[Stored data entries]
+---+

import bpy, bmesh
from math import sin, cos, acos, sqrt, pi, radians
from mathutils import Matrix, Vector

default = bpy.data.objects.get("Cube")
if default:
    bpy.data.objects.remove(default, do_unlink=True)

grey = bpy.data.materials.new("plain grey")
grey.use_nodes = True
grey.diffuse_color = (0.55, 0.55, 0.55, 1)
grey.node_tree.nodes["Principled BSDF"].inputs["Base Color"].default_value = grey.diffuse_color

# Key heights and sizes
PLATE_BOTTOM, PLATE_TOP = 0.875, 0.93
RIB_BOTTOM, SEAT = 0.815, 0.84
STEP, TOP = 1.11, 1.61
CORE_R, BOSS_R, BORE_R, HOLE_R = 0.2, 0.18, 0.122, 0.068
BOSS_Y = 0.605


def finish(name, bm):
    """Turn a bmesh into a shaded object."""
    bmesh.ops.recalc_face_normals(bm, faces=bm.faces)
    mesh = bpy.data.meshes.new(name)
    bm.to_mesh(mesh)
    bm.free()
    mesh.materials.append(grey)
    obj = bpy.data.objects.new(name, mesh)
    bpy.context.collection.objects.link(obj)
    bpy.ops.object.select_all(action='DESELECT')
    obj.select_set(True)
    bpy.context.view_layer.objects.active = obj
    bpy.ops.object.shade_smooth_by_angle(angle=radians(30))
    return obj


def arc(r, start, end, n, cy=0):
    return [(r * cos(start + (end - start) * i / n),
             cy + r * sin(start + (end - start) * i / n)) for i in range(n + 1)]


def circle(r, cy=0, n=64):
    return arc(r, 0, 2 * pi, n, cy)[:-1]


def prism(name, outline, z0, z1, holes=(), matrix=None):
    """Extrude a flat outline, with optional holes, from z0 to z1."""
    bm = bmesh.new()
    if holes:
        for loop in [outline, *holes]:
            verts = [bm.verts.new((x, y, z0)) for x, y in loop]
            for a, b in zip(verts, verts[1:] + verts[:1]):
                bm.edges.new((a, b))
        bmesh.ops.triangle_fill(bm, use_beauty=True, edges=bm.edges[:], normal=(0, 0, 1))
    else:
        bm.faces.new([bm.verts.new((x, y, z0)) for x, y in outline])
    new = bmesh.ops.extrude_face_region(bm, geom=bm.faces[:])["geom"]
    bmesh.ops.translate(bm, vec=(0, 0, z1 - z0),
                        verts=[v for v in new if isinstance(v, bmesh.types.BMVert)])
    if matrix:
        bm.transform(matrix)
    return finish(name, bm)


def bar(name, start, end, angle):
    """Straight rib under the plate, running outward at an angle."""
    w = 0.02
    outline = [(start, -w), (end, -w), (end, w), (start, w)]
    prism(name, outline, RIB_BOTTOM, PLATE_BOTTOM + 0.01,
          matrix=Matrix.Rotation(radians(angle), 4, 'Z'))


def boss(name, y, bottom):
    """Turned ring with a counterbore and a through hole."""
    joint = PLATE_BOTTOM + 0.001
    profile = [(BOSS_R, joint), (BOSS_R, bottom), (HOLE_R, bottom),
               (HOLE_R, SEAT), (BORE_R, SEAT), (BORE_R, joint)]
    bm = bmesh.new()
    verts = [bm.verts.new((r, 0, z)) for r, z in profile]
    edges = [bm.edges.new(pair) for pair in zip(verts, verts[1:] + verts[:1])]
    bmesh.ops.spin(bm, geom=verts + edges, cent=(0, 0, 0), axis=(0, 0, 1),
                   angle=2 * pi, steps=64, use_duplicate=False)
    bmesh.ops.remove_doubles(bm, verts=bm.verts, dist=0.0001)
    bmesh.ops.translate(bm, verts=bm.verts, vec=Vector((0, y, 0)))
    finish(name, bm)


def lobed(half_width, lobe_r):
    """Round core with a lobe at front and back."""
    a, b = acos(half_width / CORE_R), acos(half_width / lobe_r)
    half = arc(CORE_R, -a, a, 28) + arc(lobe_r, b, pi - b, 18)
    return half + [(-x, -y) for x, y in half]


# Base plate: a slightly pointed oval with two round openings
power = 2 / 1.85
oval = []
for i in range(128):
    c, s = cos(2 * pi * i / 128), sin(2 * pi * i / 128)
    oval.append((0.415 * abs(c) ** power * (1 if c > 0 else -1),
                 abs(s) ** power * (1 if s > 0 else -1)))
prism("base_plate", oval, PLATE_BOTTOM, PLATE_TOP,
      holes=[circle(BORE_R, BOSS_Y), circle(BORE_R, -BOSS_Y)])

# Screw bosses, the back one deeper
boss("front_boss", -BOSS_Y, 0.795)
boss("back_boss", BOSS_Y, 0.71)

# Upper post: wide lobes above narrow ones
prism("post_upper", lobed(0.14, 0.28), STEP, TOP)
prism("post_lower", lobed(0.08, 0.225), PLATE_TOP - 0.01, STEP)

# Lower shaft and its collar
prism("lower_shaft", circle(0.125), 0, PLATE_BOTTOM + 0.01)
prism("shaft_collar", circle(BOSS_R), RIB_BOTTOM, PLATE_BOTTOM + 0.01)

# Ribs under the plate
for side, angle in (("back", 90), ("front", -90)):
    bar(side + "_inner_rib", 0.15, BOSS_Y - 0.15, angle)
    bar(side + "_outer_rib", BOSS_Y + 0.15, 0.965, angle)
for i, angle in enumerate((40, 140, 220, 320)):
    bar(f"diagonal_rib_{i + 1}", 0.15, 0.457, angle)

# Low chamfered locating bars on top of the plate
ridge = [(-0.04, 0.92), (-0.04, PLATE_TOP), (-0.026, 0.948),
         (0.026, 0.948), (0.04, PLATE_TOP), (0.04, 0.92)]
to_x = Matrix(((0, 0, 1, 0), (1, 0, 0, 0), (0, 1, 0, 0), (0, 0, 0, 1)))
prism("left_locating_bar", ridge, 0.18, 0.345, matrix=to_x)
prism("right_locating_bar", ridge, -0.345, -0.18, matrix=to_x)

+---+

- [WHAT THE EXERCISE ASKS] Looking at the entries, count the lines where the word "outline" appears, and state the count by itself.

- [YOUR SOLUTION] 6